I’ve been known to refer to my ability to detect the smell of fox pee in the air as a Nature Nerd “party trick”… but anyone can train their nose to do it, really. It’s not what you would call a subtle smell. The thing is, many of us walk the woods with an objective in mind. Whether it be to breathe in some fresh air, move our bodies or connect with a friend or family member- the agendas we bring with us into the forest can often distract from all the magical things just waiting to be noticed. It’s only normal, but it’s also worth reconsidering how we engage with nature from time to time so we may give ourselves the chance to behold this magic by simply slowing down and… taking a whiff.

Build Your Nature Vocabulary
Use the text and search the web to build your nature vocabulary and try using it the next time you’re out and about in nature, either making observations by yourself or with friends!

  • Canid
  • Direct register
  • Tod and vixen
  • Scent marking

References

  • Naturally Curious: A Photographic Field Guide and Month-by-Month Journey through the Fields, Woods, and Marshes of New England by Mary Holland
  • Tracking & the Art of Seeing: How to Read Animal Tracks and Sign by Paul Rezendes

Once it is gone, it is gone forever!
COP15

COP15 Montreal, Dec 15, 2022

One of the key targets of the COP15 is the 30 x 30 objective, which aims to protect 30% of the world’s natural land and sea environments by 2030.

Margot Heyerhoff, who is a Trustee of the Massawippi Conservation Trust (MCT), gave a presentation aimed to inspire participants through telling the story of the MCT, framed by the 4 tenets of conservation (conservation, research, recreation, education). Margot walked them through the humble beginnings of the Trust, the challenges, the successes, the growth in size and scope, the power of passionate volunteers and the many lessons learned along the way.

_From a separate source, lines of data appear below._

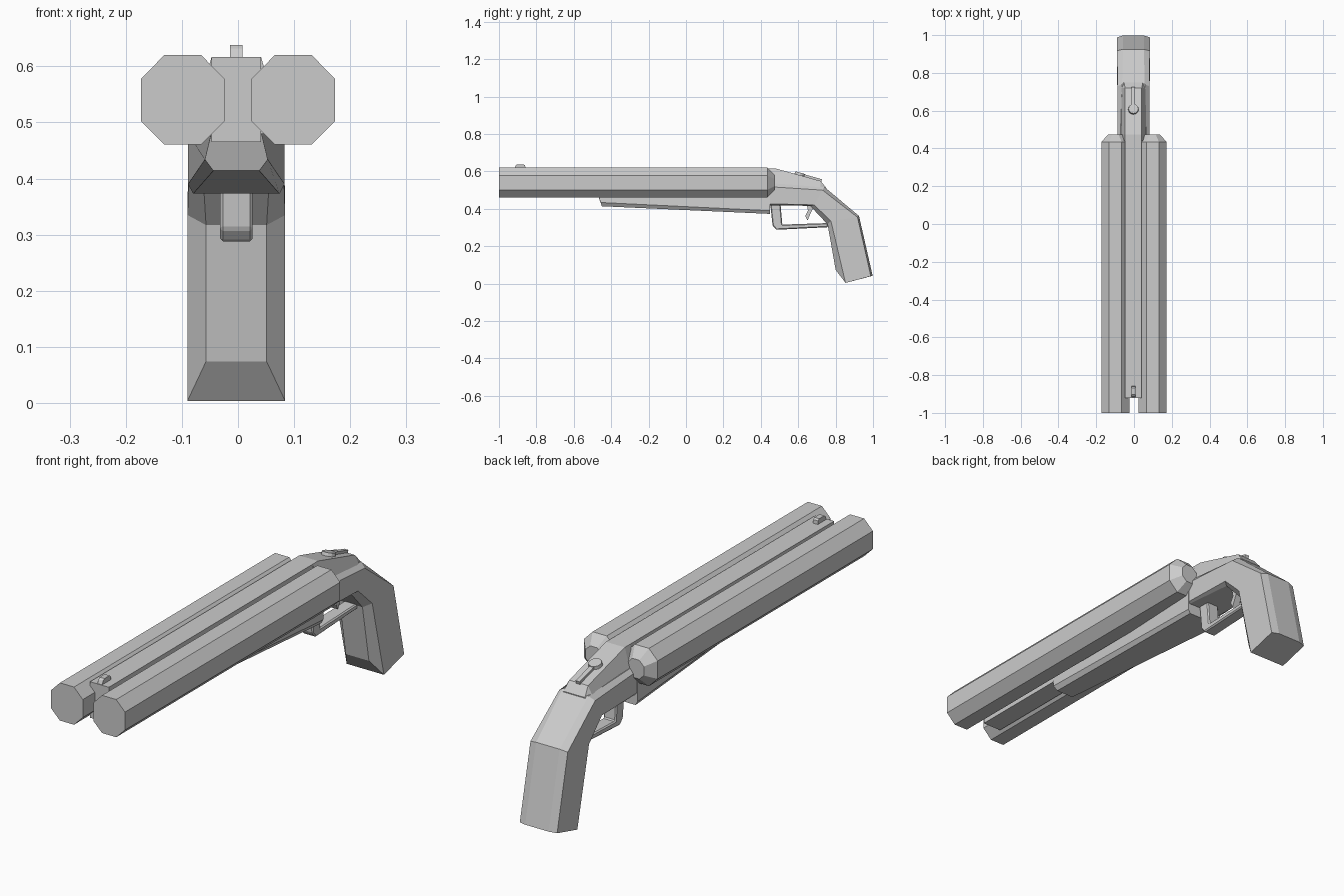
import bpy, bmesh, math
from mathutils import Matrix

if "Cube" in bpy.data.objects:
    bpy.data.objects.remove(bpy.data.objects["Cube"])

CX = -0.003  # slight sideways offset of the central parts


def finish(name, bm):
    bmesh.ops.recalc_face_normals(bm, faces=bm.faces)
    mesh = bpy.data.meshes.new(name)
    bm.to_mesh(mesh)
    bm.free()
    obj = bpy.data.objects.new(name, mesh)
    bpy.context.collection.objects.link(obj)
    return obj


def loft(name, rings, caps=(True, True)):
    """Skin a list of equal-length point rings."""
    bm = bmesh.new()
    vs = [[bm.verts.new(p) for p in r] for r in rings]
    n = len(vs[0])
    for a, b in zip(vs, vs[1:]):
        for i in range(n):
            j = (i + 1) % n
            bm.faces.new((a[i], a[j], b[j], b[i]))
    if caps[0]:
        bm.faces.new(vs[0])
    if caps[1]:
        bm.faces.new(vs[-1])
    else:  # grip butt: sloping toe plus flat sole
        r = vs[-1]
        bm.faces.new(r[2:6])
        bm.faces.new((r[0], r[1], r[2], r[5], r[6], r[7]))
    return finish(name, bm)


def mirror_ring(half):
    """Right-hand points, top to bottom, completed on the left."""
    return [(CX + x, y, z) for x, y, z in half] + \
           [(CX - x, y, z) for x, y, z in reversed(half)]


def plate(name, profile, half_width, bevel=0.0):
    """Side (y, z) profile extruded across x."""
    obj = loft(name, [[(CX + s * half_width, y, z) for y, z in profile] for s in (-1, 1)])
    if bevel:
        mod = obj.modifiers.new("bevel", 'BEVEL')
        mod.width = bevel
        mod.segments = 1
    return obj


# Twin octagonal barrels with chamfered breech ends
OCT = [(.033, .079), (.074, .037), (.074, -.039), (.033, -.08),
       (-.033, -.08), (-.074, -.039), (-.074, .037), (-.033, .079)]
for side, s in (("left", -1), ("right", 1)):
    loft(side + "_barrel", [[(s * .0985 + x * k, y, .541 + z * k) for x, z in OCT]
                            for y, k in ((-1, 1), (.435, 1), (.475, .5))])

# Rib between the barrels and the front sight
plate("barrel_rib", [(-.92, .617), (.47, .617), (.47, .465), (-.92, .465)], .044)
plate("front_sight", [(-.92, .61), (-.91, .632), (-.902, .638), (-.868, .638),
                      (-.86, .632), (-.858, .61)], .011)

# Tapered fore-end under the barrels
loft("fore_end", [
    mirror_ring([(.045, -.473, .48), (.056, -.456, .434), (.041, -.45, .414)]),
    mirror_ring([(.086, .45, .48), (.086, .45, .39), (.077, .45, .373)])])

# Receiver flowing into the pistol grip; each row is half widths and
# (y, z) for back centre, back side, front side, front centre
stations = [
    ((.07, .084, .084, .078), ((.45, .537), (.45, .518), (.45, .427), (.45, .419))),
    ((.06, .084, .084, .06), ((.74, .517), (.73, .50), (.685, .421), (.664, .416))),
    ((.055, .087, .087, .054), ((.925, .362), (.917, .355), (.775, .335), (.757, .317))),
    ((.055, .087, .087, .054), ((.998, .042), (.988, .04), (.853, .004), (.80, .074))),
]
loft("receiver_and_grip",
     [mirror_ring([(w, y, z) for w, (y, z) in zip(ws, pts)]) for ws, pts in stations],
     caps=(True, False))

# Sloping hump on top of the receiver
loft("receiver_hump", [
    mirror_ring([(.044, .44, .617), (.07, .44, .525)]),
    mirror_ring([(.044, .475, .617), (.07, .475, .525)]),
    mirror_ring([(.044, .72, .549), (.066, .72, .51)]),
    mirror_ring([(.05, .75, .512), (.06, .75, .49)])])

# Break lever: round thumb pad and bar lying on the slope
tilt = Matrix.Translation((CX, .608, .584)) @ Matrix.Rotation(math.radians(-15.5), 4, 'X')
bm = bmesh.new()
bmesh.ops.create_cone(bm, cap_ends=True, segments=12, radius1=.029, radius2=.026,
                      depth=.02, matrix=tilt)
finish("lever_pad", bm)
bm = bmesh.new()
bmesh.ops.create_cube(bm, size=1, matrix=tilt @ Matrix.Translation((0, .066, -.002))
                      @ Matrix.Diagonal((.019, .11, .018, 1)))
finish("lever_bar", bm)

# Trigger guard and trigger
plate("trigger_guard", [(.45, .43), (.463, .31), (.483, .288), (.76, .302),
                        (.76, .324), (.515, .316), (.505, .43)], .029, .005)
plate("trigger", [(.645, .425), (.692, .425), (.668, .38), (.65, .338),
                  (.637, .362), (.652, .39)], .015)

It is a compelling story, told beautifully and it was enthusiastically received and most often described by participants as “inspirational”.

The energy in the room was palpable and positive.

The presentations of the day were focused on biodiversity and accelerating conservation in southern Quebec. Participants included the QC Minister of Environment and Climate Change, conservation organizations and partners, and mayors from Montreal, Monteregie and the Townships.

Key messages were:
• Strengthening, and government investment in, the conservation partnership
ecosystem in southern Quebec
• Urgency in the face of increasing economic pressure on land development,
climate change and the dramatic surge in flora and fauna migrating north into
southern Quebec from the US
• We only get one chance at conservation; once it’s gone it’s gone forever

Appalachian Corridor Association and Nature Action Quebec (NAQ) did excellent work in coordinating the event and supporting us. We learned a lot over the course of the day, met new conservation partners, made new friends and clearly elevated awareness of the Massawippi Conservation Trust.